As far as the most intriguing aspect of his spring — the addition of a curveball to his repertoire — it fit the tenor of Strider’s self-assessment. He experimented with it early but stuck with his fastball and slider, pitches that he threw 93% of the time last season, according to Baseball Savant. (His change-up accounted for the remaining 7%.)

“It’s still spring training, so I really want to get those things tuned up, and when they’re struggling, you’re trying to work on them,” he said.

He did take more encouragement from another element of his game. Strider decided to ramp up his offseason workout program “just because I’ve got to get better at everything,” he said, not that he’d previously been hanging out at the juice bar, pumping out a few sit-ups and calling it a day.

Working with Brad Scott, the team’s head strength and conditioning coach, Strider developed his strength, explosiveness and endurance.

He mentioned the changes in the pitch clock (two seconds were subtracted from the clock when runners are on base, from 20 to 18) and the prospect of games at Truist Park “on a Wednesday at noon and it’s 150 degrees” as motivation for his intensified regimen. It was easy to think of another unnamed larger objective that was probably at play, though.

After the Braves were eliminated in the NLDS by the Phillies last fall, Strider declared that, despite the overwhelming regular-season success, the team wasn’t doing enough.

“If we truly want to win a World Series, if that’s our goal, then we’re going to have to change something or add something, in the way we prepare and the way we focus,” he said.

On March 17, preparation and focus were on full display. On a day he wasn’t at his best, Strider still held his opponent scoreless in his 4⅔ innings. And he was rolling at the end, notching back-to-back swing-and-miss strikeouts to end his 43-pitch start.

“We said we wanted to make things as difficult as possible in the offseason so the season felt as easy as it could,” Strider said. “So far, I feel really good with where we’re at physically.”
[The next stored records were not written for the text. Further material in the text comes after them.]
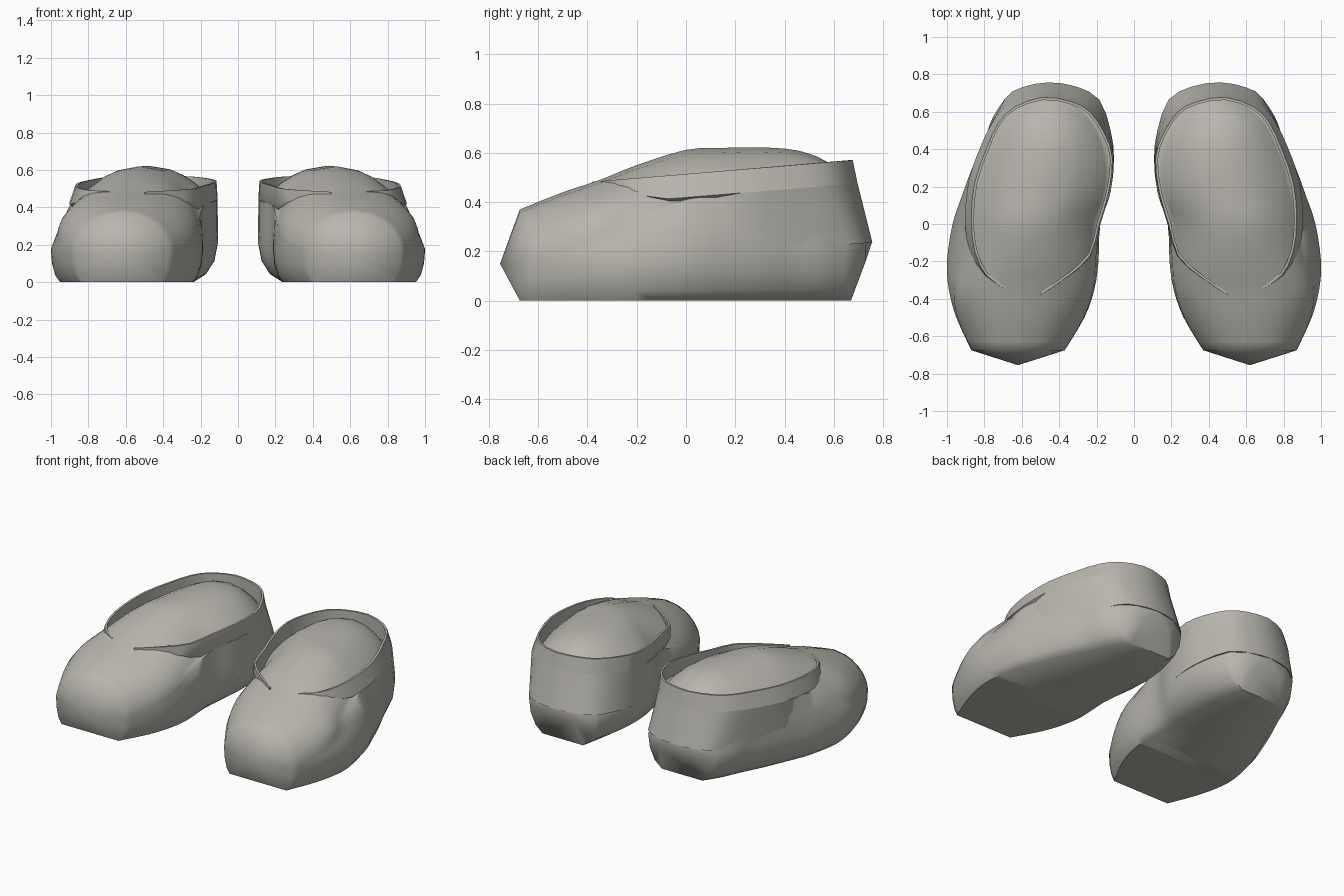
import bpy, bmesh, math

cube = bpy.data.objects.get("Cube")
if cube:
    bpy.data.objects.remove(cube)

grey = bpy.data.materials.new("warm_grey")
grey.use_nodes = True
colour = (0.48, 0.465, 0.42, 1)
grey.diffuse_color = colour
grey.node_tree.nodes["Principled BSDF"].inputs["Base Color"].default_value = colour


def smooth_rows(rows, steps):
    """Catmull-Rom interpolation between rows of numbers."""
    out = []
    last = len(rows) - 1
    for i in range(last):
        a, b, c, d = rows[max(i - 1, 0)], rows[i], rows[i + 1], rows[min(i + 2, last)]
        for k in range(steps):
            t = k / steps
            out.append([q + t / 2 * (r - p + t * (2*p - 5*q + 4*r - s + t * (3*q - p - 3*r + s)))
                        for p, q, r, s in zip(a, b, c, d)])
    return out + [list(rows[-1])]


def make_object(name, rings, side, angle, caps=None):
    """Skin closed rings; caps are end points closed with fans."""
    bm = bmesh.new()
    loops = [[bm.verts.new((x * side, y, z)) for x, y, z in ring] for ring in rings]
    n = len(loops[0])
    for a, b in zip(loops, loops[1:]):
        for i in range(n):
            j = (i + 1) % n
            bm.faces.new((a[i], a[j], b[j], b[i]))
    if caps:
        for loop, (x, y, z) in zip((loops[0], loops[-1]), caps):
            tip = bm.verts.new((x * side, y, z))
            for i in range(n):
                bm.faces.new((loop[i], loop[(i + 1) % n], tip))
    else:
        bm.faces.new(loops[0])
        bm.faces.new(loops[-1])
    bmesh.ops.recalc_face_normals(bm, faces=bm.faces)
    mesh = bpy.data.meshes.new(name)
    bm.to_mesh(mesh)
    bm.free()
    mesh.materials.append(grey)
    obj = bpy.data.objects.new(name, mesh)
    bpy.context.collection.objects.link(obj)
    bpy.ops.object.select_all(action='DESELECT')
    obj.select_set(True)
    bpy.context.view_layer.objects.active = obj
    bpy.ops.object.shade_smooth_by_angle(angle=math.radians(angle))


# Body stations: y, inner x, outer x, shoulder inner x, shoulder outer x,
# shoulder z, top z, inner sole inset, outer sole inset, dome inset
STATIONS = [
    (-.675, .37, .87, .37, .87, .17, .37, .04, .04, 0),
    (-.50, .265, .95, .267, .945, .21, .44, .05, .05, 0),
    (-.35, .212, .99, .218, .965, .26, .49, .05, .05, 0),
    (-.20, .19, 1.0, .205, .93, .34, .55, .05, .05, .008),
    (.00, .18, .97, .185, .90, .41, .612, .07, .06, .02),
    (.15, .13, .92, .13, .875, .43, .62, .11, .07, .02),
    (.30, .11, .865, .115, .835, .44, .622, .13, .08, .02),
    (.45, .12, .80, .15, .775, .45, .61, .13, .09, .02),
    (.57, .15, .755, .22, .70, .455, .565, .12, .10, .02),
    (.67, .19, .69, .33, .55, .46, .475, .10, .10, .02),
]


def body_ring(s):
    y, xl, xr, sl, sr, zs, top, inset_l, inset_r, dome = s
    wide = .16 + .05 * (y + .67) / 1.34
    mid = (sl + sr) / 2
    start = .3
    ring = []
    # each half: sole edge, rounded side, shoulder, domed top
    for x, shoulder, cut, way in ((xl, sl, inset_l, 1), (xr, sr, inset_r, -1)):
        half = []
        for k in range(4):
            a = start + k / 3 * (math.pi / 2 - start)
            half.append((x + way * cut * (1 - math.sin(a)) / (1 - math.sin(start)), y,
                         wide * (1 - math.cos(a) / math.cos(start))))
        half.append((x * .55 + shoulder * .45, y, (wide + zs) / 2))
        half.append((shoulder, y, zs))
        edge = shoulder + way * dome
        for k in range(1, 13, 2):
            a = k / 14 * math.pi / 2
            half.append((mid + (edge - mid) * math.cos(a), y,
                         zs + (top - zs) * math.sin(a) ** (1.05 + dome * 42)))
        ring += half if way == 1 else [(mid, y, top)] + half[::-1]
    return ring


# Opening outline of the collar, from the inner front tip round the heel
RIM = [(.50, -.38), (.36, -.285), (.235, -.17), (.185, 0), (.135, .17), (.115, .35),
       (.155, .48), (.235, .60), (.34, .655), (.49, .677), (.64, .625), (.725, .54),
       (.79, .40), (.852, .22), (.87, .02), (.85, -.15), (.79, -.275), (.69, -.345)]

# Lower edge of the heel wall, matching the rim points behind the instep
HEEL = [(.18, 0), (.125, .17), (.107, .35), (.125, .50), (.185, .665), (.31, .735),
        (.46, .757), (.60, .73), (.69, .67), (.785, .48), (.885, .22), (.955, .02)]


def inward(x, y, amount):
    dx, dy = .49 - x, .15 - y
    length = math.hypot(dx, dy)
    return x + dx / length * amount, y + dy / length * amount


def collar_rings():
    rings = []
    points = smooth_rows(RIM, 2)
    for i, (x, y) in enumerate(points):
        z = .485 + .083 * (y + .35)
        grow = min(1, i / 5, (len(points) - 1 - i) / 5)
        drop = .012 + .083 * grow
        out_x = (.033 * min(1, (x - .5) / .3) if x > .5 else -.006) * grow
        out_y = .02 * max(0, y) / .68
        ix, iy = inward(x, y, .014)
        rings.append([(x + out_x, y + out_y, z - drop), (x, y, z),
                      (ix, iy, z), (ix, iy, z - drop - .03 * grow)])
    return rings


def wall_rings(collar):
    rings = []
    rows = smooth_rows(HEEL, 2)
    # the wall hangs from the collar's lower edge and its front ends sink into the body
    for i, (ring, (x, y)) in enumerate(zip(collar[6:29], rows)):
        sink = .035 * max(0, 1 - min(i, len(rows) - 1 - i) / 2)
        tx, ty = inward(ring[0][0], ring[0][1], sink)
        x, y = inward(x, y, sink)
        top, z = ring[0][2], .18 + .073 * y
        rings.append([(tx, ty, top), ((x + tx) / 2, (y + ty) / 2, (z + top) / 2), (x, y, z),
                      (*inward(x, y, .02), z), (*inward(tx, ty, .02), top)])
    return rings


for label, side in (("left", 1), ("right", -1)):
    body = [body_ring(s) for s in smooth_rows(STATIONS, 3)]
    # rounded heel behind the last station
    body.append([(.45 + (x - .45) * .62, .728, .235 + (z - .235) * .34) for x, y, z in body[-1]])
    make_object(label + "_shoe_body", body, side, 55, ((.62, -.755, .15), (.45, .755, .235)))
    collar = collar_rings()
    make_object(label + "_shoe_collar", collar, side, 38)
    make_object(label + "_shoe_heel_wall", wall_rings(collar), side, 38)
And, given his own tendency to judge himself harshly, his saying that he feels “really good” is significant.

If Braves fans are looking for reason to believe that “World Series or bust” is more than an empty maxim, Spencer Strider on Sunday at Ed Smith Stadium, where he was at once sloppy and convincing, would be a good place to start.


Wednesday, Braves vs. Blue Jays, 1:05 p.m., BSSO, 1340, 103.7